Stored data:
******************************
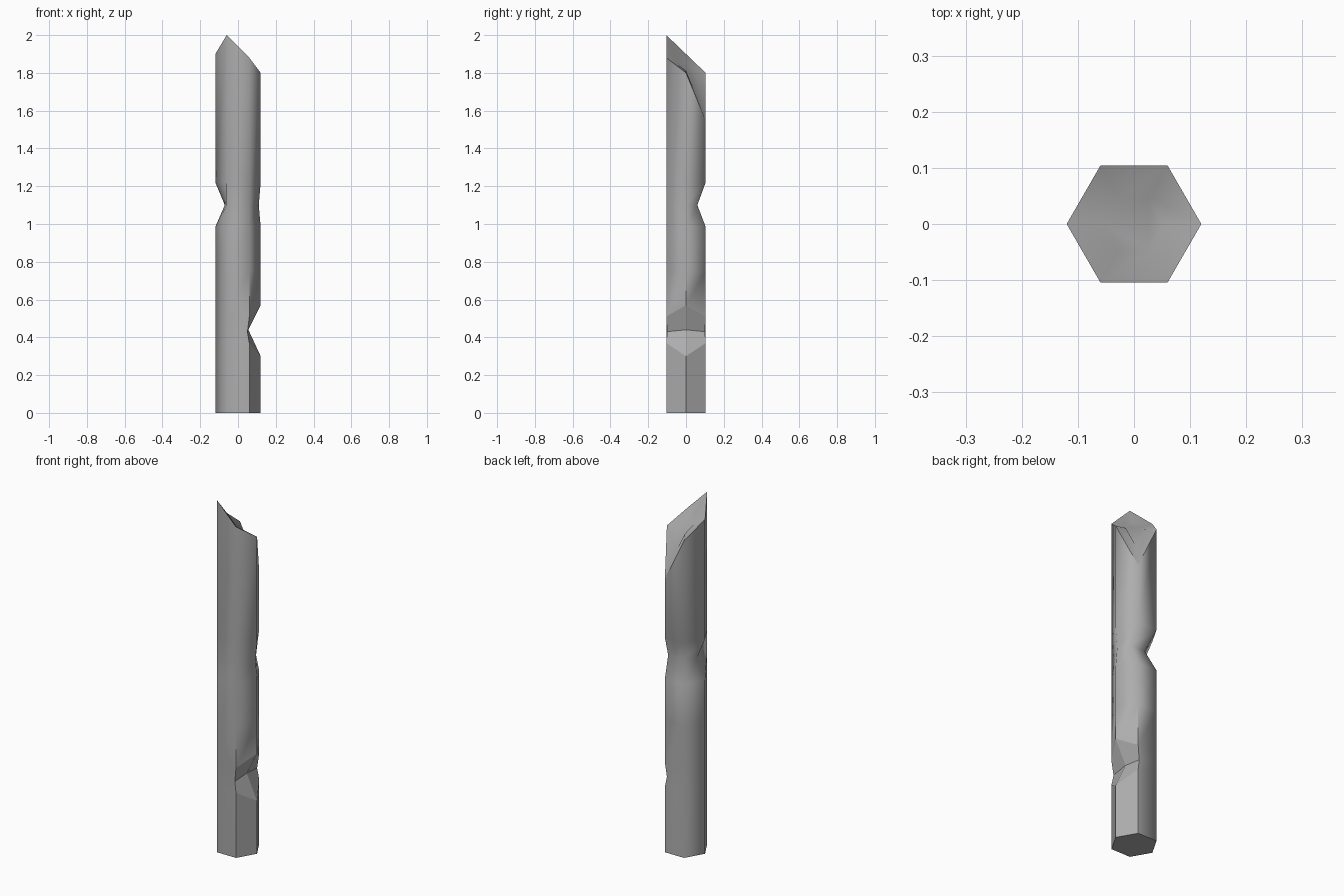
import bpy, bmesh, math
from mathutils import Vector

if "Cube" in bpy.data.objects:
    bpy.data.objects.remove(bpy.data.objects["Cube"], do_unlink=True)

RADIUS = 0.12
# corners run from the right side, round the back, to the front right
HEX = [Vector((RADIUS * math.cos(k * math.pi / 3), RADIUS * math.sin(k * math.pi / 3), 0))
       for k in range(6)]
CHIP_TOP = 0.75


def section(z, moved=None, heights=None):
    """Six-sided section; some corners can be shifted or raised."""
    points = []
    for k, corner in enumerate(HEX):
        x, y = (moved or {}).get(k, corner.xy)
        points.append(Vector((x, y, (heights or {}).get(k, z))))
    return points


sections = [
    section(0),
    # notch hacked into the right side
    section(0.37, heights={0: 0.30}),
    section(0.43, {0: (0.055, 0), 1: (0.05, 0.1), 5: (0.05, -0.1)}, {0: 0.44}),
    section(0.51, heights={0: 0.57}),
    section(CHIP_TOP),
    # narrowed waist, cut in from the back and left
    section(0.985),
    section(1.1, {0: (0.11, 0), 1: (0.07, 0.06), 2: (-0.02, 0.06), 3: (-0.07, 0)}),
    section(1.22),
    # slanted top
    section(1.8, heights={1: 1.55, 3: 1.9, 4: 2.0, 5: 1.88}),
]

bm = bmesh.new()
rings = [[bm.verts.new(p) for p in points] for points in sections]
for low, high in zip(rings, rings[1:]):
    for k in range(6):
        n = (k + 1) % 6
        bm.faces.new((low[k], low[n], high[n], high[k]))
bm.faces.new(reversed(rings[0]))

# worn top face with a small inner facet
middle = sum((v.co for v in rings[-1]), Vector()) / 6
inner = [bm.verts.new(middle.lerp(v.co, 0.45)) for v in rings[-1]]
for k in range(6):
    n = (k + 1) % 6
    bm.faces.new((rings[-1][k], rings[-1][n], inner[n], inner[k]))
bm.faces.new(inner)

# crisp edges at both ends, and on the right side around the notch
for face in bm.faces:
    face.smooth = True
for ring in (rings[0], rings[-1]):
    for k in range(6):
        bm.edges.get((ring[k], ring[(k + 1) % 6])).smooth = False
for low, high in zip(rings[:4], rings[1:5]):
    for k in (0, 1, 5):
        bm.edges.get((low[k], high[k])).smooth = False
for ring in rings[1:4]:
    for a, b in ((5, 0), (0, 1)):
        bm.edges.get((ring[a], ring[b])).smooth = False

bmesh.ops.recalc_face_normals(bm, faces=bm.faces)
mesh = bpy.data.meshes.new("notched_post")
bm.to_mesh(mesh)
bm.free()

grey = bpy.data.materials.new("plain_grey")
grey.use_nodes = True
colour = (0.42, 0.42, 0.42, 1)
grey.diffuse_color = colour
grey.node_tree.nodes["Principled BSDF"].inputs["Base Color"].default_value = colour
mesh.materials.append(grey)

post = bpy.data.objects.new("notched_post", mesh)
bpy.context.collection.objects.link(post)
******************************
Going through the entries above, tally every line that contains the string "grey", then state only the total.

Response for this exercise.
5